— ASSIGNMENT —
Within these entries, how many lines contain the word "rings"? Answer with the number alone.

[Plain-text document sources]
********

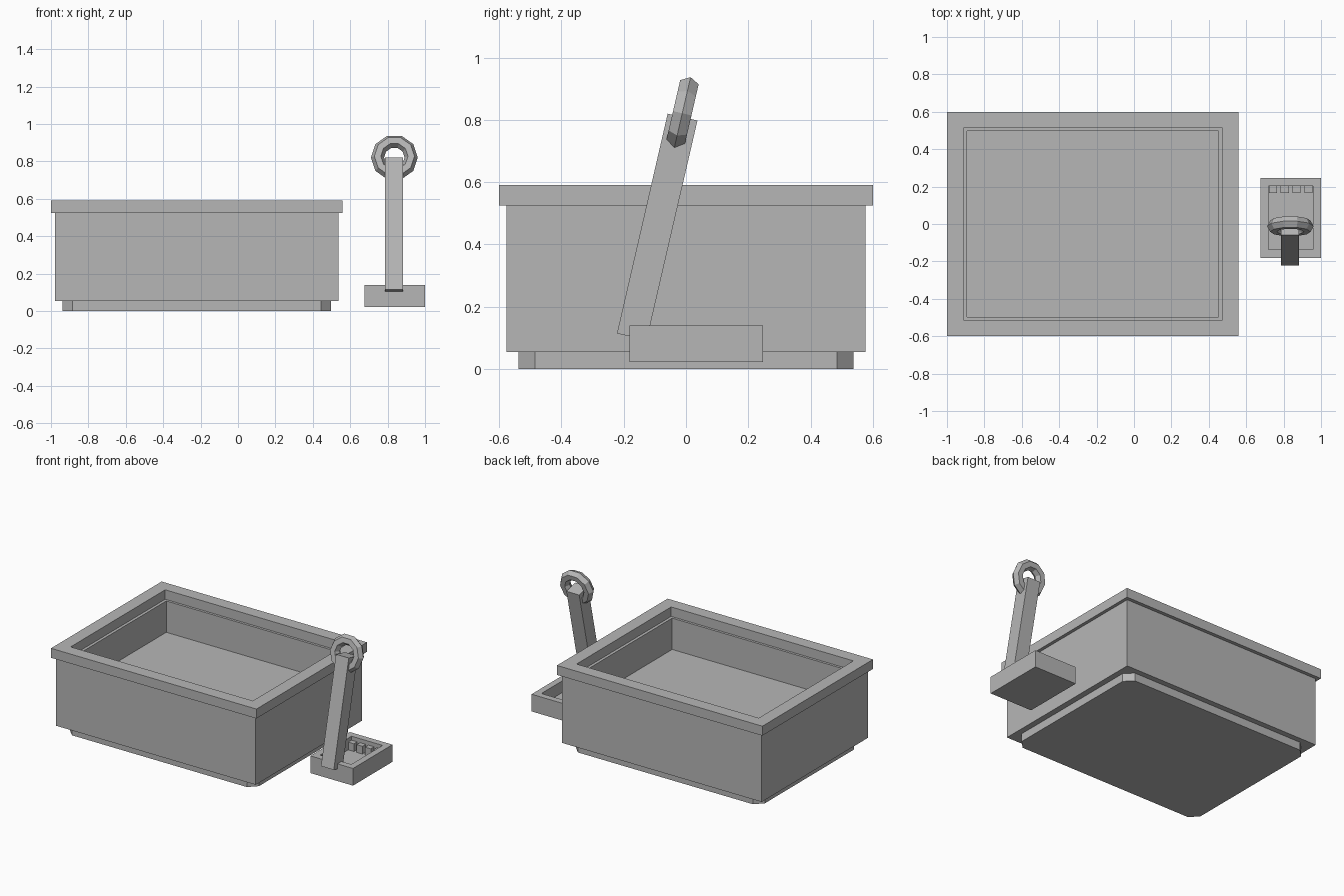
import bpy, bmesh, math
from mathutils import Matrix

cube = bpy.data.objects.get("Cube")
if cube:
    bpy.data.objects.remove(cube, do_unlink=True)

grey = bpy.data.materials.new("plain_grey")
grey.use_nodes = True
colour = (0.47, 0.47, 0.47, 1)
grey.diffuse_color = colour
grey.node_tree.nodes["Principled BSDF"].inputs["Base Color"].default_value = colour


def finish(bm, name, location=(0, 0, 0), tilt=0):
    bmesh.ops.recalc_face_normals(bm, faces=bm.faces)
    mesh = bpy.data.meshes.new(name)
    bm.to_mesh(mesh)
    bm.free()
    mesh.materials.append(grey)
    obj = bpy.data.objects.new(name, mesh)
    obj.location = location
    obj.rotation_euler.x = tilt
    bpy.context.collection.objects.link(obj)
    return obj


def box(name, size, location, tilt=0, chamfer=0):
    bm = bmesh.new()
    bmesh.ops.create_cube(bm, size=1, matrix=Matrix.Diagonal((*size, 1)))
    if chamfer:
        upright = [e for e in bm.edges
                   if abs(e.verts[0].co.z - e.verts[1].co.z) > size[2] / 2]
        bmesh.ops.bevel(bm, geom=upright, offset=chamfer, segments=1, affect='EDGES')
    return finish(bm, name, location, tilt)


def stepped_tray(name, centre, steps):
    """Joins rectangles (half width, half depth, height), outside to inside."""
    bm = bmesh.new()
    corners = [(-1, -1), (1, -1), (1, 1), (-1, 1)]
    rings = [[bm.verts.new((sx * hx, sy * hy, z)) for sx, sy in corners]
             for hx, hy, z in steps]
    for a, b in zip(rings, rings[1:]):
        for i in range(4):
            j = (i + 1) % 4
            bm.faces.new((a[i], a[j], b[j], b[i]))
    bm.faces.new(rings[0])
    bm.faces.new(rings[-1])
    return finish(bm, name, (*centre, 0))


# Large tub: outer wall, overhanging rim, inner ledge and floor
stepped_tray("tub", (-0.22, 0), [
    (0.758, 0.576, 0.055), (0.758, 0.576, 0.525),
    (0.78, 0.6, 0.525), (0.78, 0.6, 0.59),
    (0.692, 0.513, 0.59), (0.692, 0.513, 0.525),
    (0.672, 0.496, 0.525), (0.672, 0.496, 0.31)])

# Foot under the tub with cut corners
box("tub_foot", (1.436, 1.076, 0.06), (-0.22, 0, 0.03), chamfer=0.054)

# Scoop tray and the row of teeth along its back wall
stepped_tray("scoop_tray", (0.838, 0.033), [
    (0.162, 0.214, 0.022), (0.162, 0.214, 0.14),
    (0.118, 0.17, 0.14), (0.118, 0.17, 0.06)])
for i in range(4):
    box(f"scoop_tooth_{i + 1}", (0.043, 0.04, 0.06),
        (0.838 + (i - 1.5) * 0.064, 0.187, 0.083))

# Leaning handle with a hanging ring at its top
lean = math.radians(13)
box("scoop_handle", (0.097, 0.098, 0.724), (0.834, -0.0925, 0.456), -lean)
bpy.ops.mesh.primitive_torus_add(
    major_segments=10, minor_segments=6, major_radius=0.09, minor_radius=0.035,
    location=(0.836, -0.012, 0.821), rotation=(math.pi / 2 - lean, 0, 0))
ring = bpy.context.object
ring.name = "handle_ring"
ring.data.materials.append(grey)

********

— WORKED SOLUTION —
4